MUEN: That’s what it’s about at the end of the day. Could you tell us about the upcoming Broadway musical, entitled “Two Tickets to Paradise”, what the inspiration behind that was?
Eddie: I wrote a play, it’s kind of like Jersey Boys. When I was a kid, I quit the police department. My father was policeman of the year, and after I quit the police department, I moved out to California and continued with my rock-n-roll career, and back in the 80’s, somebody slipped something in my drink when I was drinking, and I had a bad drug overdose. The whole thing is about moving out to California and leaving my parents, and leaving my father and my sisters. It’s a great play, and we’re trying to get it around the country. We got really good reviews in Long Island. We’re trying to put the play back on somewhere, but we’re so busy doing live shows, and we don’t really have too much time for it right now. The play is called “Two Tickets to Paradise”, and it’s a musical. It was pretty well received, we got pretty great write-ups, we’re trying to get it to Broadway, or at least some bigger venues.
MUEN: What do you want the audience to get out of this play?

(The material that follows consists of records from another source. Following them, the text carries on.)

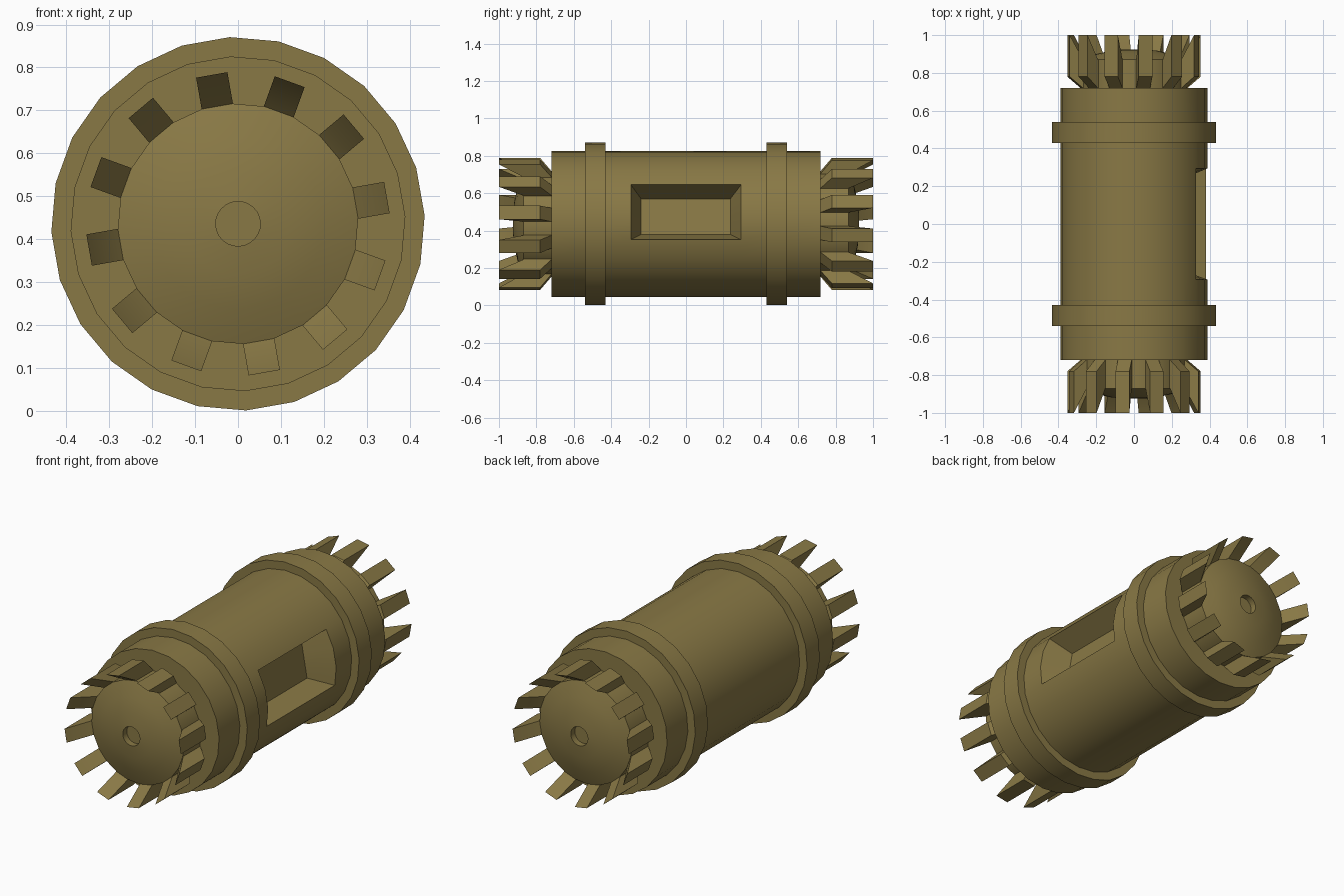
import bpy, bmesh
from math import sin, cos, radians, pi

if "Cube" in bpy.data.objects:
    bpy.data.objects.remove(bpy.data.objects["Cube"])

CZ = 0.436          # height of the long axis
SIDES = 24
START = 2.5         # rotation of the 24-gon in degrees

mat = bpy.data.materials.new("olive_metal")
mat.diffuse_color = (0.25, 0.19, 0.06, 1)
mat.use_nodes = True
mat.node_tree.nodes["Principled BSDF"].inputs["Base Color"].default_value = mat.diffuse_color


def point(r, a, y):
    return (r * cos(a), y, CZ + r * sin(a))


def finish(bm, name):
    bmesh.ops.remove_doubles(bm, verts=bm.verts, dist=1e-5)
    bmesh.ops.recalc_face_normals(bm, faces=bm.faces)
    me = bpy.data.meshes.new(name)
    bm.to_mesh(me)
    bm.free()
    ob = bpy.data.objects.new(name, me)
    bpy.context.collection.objects.link(ob)
    me.materials.append(mat)
    bpy.ops.object.select_all(action='DESELECT')
    ob.select_set(True)
    bpy.context.view_layer.objects.active = ob
    bpy.ops.object.shade_smooth_by_angle(angle=radians(30))
    return ob


def lathe(bm, profile, skip=lambda ring, seg: False):
    """Spin (radius, y) points around the long axis."""
    rings = [[bm.verts.new(point(r, radians(START) + 2 * pi * i / SIDES, y))
              for i in range(SIDES)] for r, y in profile if r > 0]
    for k in range(len(rings) - 1):
        for i in range(SIDES):
            if not skip(k, i):
                j = (i + 1) % SIDES
                bm.faces.new((rings[k][i], rings[k][j], rings[k + 1][j], rings[k + 1][i]))
    return rings


# Body with a recessed window on three of its right-hand facets
bm = bmesh.new()
body = lathe(bm, [(0.39, -0.72), (0.39, -0.295), (0.39, 0.295), (0.39, 0.72)],
             lambda k, i: k == 1 and i in (SIDES - 1, 0, 1))
bm.faces.new(body[0])
bm.faces.new(body[-1])
outer, floor = [], []
tilt, depth, half = radians(10), 0.24, 0.097
for ring, y, order in ((body[1], -0.24, (0, 1, 2, 3)), (body[2], 0.237, (3, 2, 1, 0))):
    for n in order:
        t = half * (2 * n / 3 - 1)
        outer.append(ring[n - 1])
        floor.append(bm.verts.new((depth * cos(tilt) - t * sin(tilt), y,
                                   CZ - 0.003 + depth * sin(tilt) + t * cos(tilt))))
for i in range(8):
    j = (i + 1) % 8
    bm.faces.new((outer[i], outer[j], floor[j], floor[i]))
bm.faces.new(floor)
finish(bm, "body")

# Raised bands
for s, name in ((-1, "front_band"), (1, "rear_band")):
    bm = bmesh.new()
    lathe(bm, [(0.385, s * 0.43), (0.435, s * 0.43), (0.435, s * 0.54),
               (0.385, s * 0.54), (0.385, s * 0.43)])
    finish(bm, name)


# Toothed end: domed hub with a centre hole and twelve flared teeth
def toothed_end(name, turn):
    bm = bmesh.new()
    rings = lathe(bm, [(0.28, -0.715), (0.28, -0.87), (0.2, -0.9), (0.12, -0.918),
                       (0.052, -0.925), (0.052, -0.89)])
    bm.faces.new(rings[-1])
    profile = [(0.2, -0.715), (0.275, -0.715), (0.352, -0.78), (0.352, -1.0),
               (0.28, -0.87), (0.2, -0.8)]
    for n in range(12):
        a = radians(10 + 30 * n)
        sides = []
        for w in (-0.037, 0.037):
            sides.append([bm.verts.new((r * cos(a) - w * sin(a), y,
                                        CZ + r * sin(a) + w * cos(a))) for r, y in profile])
        bm.faces.new(sides[0])
        bm.faces.new(sides[1])
        for i in range(len(profile)):
            j = (i + 1) % len(profile)
            bm.faces.new((sides[0][i], sides[0][j], sides[1][j], sides[1][i]))
    ob = finish(bm, name)
    ob.rotation_euler.z = turn


toothed_end("front_toothed_end", 0)
toothed_end("rear_toothed_end", pi)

Eddie: I tell you, it’s not all rock-n-roll, I wrote some songs that are like Broadway songs like Westside Story and Carousel. A lot of the songs aren’t rock-n-roll, it’s like a Broadway musical. It was different, and people seemed to like it, I’d like to get it going again. I got so many things happening. I have my kid’s career happening, doing a lot of shows, my voice still sounds pretty good. Everything is hunky dory, I quit smoking cigarettes, I’m happily married, go to church on Sunday, just trying to be a decent father and a good entertainer. I hope to see you at the show. I’ve enjoyed talking to you, you sound like a good reporter. You’re intelligent, believe me I’ve talked to some real assholes. (laughs)
MUEN: Well, I appreciate that! (laughs)
Eddie: I’m expecting a good article, you sound like a pretty good writer.
MUEN: I’m going to give you the floor to say what you want to say in regards to the new record, and where can people find you.
Eddie: We got a lot of shows coming up, just go to my website. We’ll be playing all summer. We played the Surf Ballroom a couple of years ago. You have a great day, and if there’s anything you forgot to ask, don’t be afraid to call my telephone, it’s been a great time! See you at the show!
MUEN: Thank you for your time Eddie!
Let us know on our socials what you thought of the interview and share your favorite Eddie Money song or Eddie Money memory with us. I want to share with you my personal favorite song by “The Money Man”. Thank you for inspiring me Eddie to pursue this journalism thing.
One more for the road: Eddie Money you are home now.